Even after properly practicing certain passages of the piece at slower tempos and then speeding them up incrementally I may never get it up to the tempo as played in the above video.
Play it. Just. Play it.
“Some players are simply faster than others, the way some athletes are faster, bigger, stronger, etc. Still, none of that means ‘better.’ So, find your own performance tempo, and then bring more of yourself to the piece. Remember, you possess your own sound, tone, phrasing, attack, texture, etc. If you highlight those qualities, I promise you, no one will ever complain about the tempo.”

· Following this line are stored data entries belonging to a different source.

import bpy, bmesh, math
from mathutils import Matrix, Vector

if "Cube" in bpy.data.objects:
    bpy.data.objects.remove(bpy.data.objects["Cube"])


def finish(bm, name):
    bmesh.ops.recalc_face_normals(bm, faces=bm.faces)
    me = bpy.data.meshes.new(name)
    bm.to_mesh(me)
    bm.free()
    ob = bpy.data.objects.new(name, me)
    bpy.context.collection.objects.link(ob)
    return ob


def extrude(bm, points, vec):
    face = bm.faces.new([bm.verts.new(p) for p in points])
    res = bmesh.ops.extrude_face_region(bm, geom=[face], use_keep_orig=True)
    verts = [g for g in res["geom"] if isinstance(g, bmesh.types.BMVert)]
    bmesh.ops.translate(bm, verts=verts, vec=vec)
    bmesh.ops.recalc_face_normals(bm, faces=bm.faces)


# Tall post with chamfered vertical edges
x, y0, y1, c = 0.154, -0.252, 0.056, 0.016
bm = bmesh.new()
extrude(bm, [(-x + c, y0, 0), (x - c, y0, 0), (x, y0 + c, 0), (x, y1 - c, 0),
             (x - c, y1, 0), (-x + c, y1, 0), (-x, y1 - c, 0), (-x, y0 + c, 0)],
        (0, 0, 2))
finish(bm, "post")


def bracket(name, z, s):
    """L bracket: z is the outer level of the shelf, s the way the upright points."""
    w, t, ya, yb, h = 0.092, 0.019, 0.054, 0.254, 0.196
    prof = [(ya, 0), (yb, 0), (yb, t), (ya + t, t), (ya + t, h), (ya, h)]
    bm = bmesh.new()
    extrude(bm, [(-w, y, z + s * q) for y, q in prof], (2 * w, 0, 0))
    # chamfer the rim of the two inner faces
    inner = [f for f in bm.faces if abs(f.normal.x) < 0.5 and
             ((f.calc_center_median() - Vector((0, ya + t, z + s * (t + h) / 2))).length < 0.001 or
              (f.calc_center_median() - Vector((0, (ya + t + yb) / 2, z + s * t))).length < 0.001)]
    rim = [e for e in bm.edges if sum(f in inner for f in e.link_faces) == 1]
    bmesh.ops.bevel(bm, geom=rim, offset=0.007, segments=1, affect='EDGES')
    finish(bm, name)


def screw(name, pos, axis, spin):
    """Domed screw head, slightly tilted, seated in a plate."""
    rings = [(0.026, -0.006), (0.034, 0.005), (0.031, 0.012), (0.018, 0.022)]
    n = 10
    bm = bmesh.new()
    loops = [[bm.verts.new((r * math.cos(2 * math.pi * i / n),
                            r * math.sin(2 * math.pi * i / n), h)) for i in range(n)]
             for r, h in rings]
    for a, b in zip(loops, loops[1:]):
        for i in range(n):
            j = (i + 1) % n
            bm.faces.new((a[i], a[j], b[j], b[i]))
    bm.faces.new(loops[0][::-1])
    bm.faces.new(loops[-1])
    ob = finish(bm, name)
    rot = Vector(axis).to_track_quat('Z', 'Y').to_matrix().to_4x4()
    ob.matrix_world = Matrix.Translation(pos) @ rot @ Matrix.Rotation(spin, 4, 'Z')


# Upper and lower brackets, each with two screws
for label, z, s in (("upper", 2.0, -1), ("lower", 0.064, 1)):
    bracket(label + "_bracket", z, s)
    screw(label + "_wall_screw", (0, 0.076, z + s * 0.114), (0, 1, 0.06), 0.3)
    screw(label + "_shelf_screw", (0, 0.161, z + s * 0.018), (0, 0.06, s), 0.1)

This vaguely simplistic concept was brought to light a few days ago while staring down an old (as in a piece I put aside years ago to work on ‘later’) arrangement I began, but never finished, for solo classical guitar. Something about it wasn’t quite right back then and something about it still wasn’t quite right, right now.
There were these 3 measures that, well, just didn’t measure up.

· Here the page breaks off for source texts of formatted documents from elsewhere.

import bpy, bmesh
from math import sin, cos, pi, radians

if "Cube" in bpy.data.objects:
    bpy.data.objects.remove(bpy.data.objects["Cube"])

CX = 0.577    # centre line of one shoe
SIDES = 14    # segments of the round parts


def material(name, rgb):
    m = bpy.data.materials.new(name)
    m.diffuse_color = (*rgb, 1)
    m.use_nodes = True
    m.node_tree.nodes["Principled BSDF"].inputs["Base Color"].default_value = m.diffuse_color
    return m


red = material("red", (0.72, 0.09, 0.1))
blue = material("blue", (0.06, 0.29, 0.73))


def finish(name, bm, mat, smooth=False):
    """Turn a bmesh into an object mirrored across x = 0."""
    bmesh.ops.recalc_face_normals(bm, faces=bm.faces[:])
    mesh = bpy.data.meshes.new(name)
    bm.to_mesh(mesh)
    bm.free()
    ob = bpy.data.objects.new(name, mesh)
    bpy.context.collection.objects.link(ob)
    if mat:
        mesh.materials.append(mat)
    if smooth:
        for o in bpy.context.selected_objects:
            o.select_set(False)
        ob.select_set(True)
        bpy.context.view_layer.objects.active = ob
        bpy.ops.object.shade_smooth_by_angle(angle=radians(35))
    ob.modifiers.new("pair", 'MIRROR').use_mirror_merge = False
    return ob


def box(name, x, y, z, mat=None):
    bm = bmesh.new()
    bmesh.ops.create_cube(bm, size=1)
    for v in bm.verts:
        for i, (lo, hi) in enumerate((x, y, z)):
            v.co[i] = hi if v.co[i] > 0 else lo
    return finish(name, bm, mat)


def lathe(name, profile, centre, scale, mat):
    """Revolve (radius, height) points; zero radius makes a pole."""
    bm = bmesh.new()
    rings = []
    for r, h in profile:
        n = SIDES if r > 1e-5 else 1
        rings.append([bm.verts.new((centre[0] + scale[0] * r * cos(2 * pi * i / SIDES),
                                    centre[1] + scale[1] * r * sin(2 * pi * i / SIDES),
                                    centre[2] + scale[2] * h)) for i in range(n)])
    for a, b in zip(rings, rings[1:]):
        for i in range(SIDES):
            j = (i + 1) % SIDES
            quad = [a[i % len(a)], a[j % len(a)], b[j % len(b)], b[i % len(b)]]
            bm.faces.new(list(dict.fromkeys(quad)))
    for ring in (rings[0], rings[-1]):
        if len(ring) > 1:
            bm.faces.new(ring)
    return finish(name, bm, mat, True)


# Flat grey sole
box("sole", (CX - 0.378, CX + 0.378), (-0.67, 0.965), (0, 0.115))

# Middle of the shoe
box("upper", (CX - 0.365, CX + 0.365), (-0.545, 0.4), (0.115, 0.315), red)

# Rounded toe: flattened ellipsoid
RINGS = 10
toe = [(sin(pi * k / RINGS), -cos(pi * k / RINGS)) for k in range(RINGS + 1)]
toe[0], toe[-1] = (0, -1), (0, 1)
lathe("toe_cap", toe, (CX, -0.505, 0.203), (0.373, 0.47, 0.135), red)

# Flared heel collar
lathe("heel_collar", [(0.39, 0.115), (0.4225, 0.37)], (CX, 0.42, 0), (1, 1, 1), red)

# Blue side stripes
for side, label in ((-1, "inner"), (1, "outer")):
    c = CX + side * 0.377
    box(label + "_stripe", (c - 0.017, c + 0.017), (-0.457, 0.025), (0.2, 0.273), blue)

In seeing what I’d done previously with fresh eyes, I couldn’t dismiss it as a throw-away. I’d already invested much time and effort into crafting an original arrangement of a traditional Tarantella. It was, in truth, almost finished.
Stylistically, there are many songs in Italy that qualify as a Tarantella – basically a rowdy, raucous dance tune with moves inspired by – you guessed it – the Tarantula. More specifically, ridding one’s self of one and/or what happens after one gets bitten by one (frenzied madness)!
As is typical in folk music, each town, province, heck – family – has their own version of this. I mention family because coming from a musical family, these things get passed down along with the traditional family recipes. But not necessarily in tangible, written down form.
I knew how to play it in ensemble. That’s just a fancy way of saying I could rock out those rhythmic chords on my 12-string acoustic and/or classical guitar to my Dad’s clarinet/saxophone or my former duo partner’s violin/mandolin melody instruments.
But I really wanted it in my personal arsenal of songs to play for fun in a solo classical guitar context.
That said, I knew how my arrangement needed to sound.
I sight-read the unfinished score on my music stand with its errant 3 measures standing out as ugly as ever. Searching for a solution, I reviewed the source materials referenced in the initial creation of the arrangement and noticed something tucked in between the pages of my notes. All those years ago, I had hand-written a 3 measure idea to insert as a possible replacement for the trouble spot.
Hmm, why hadn’t I just gone with that in the first place?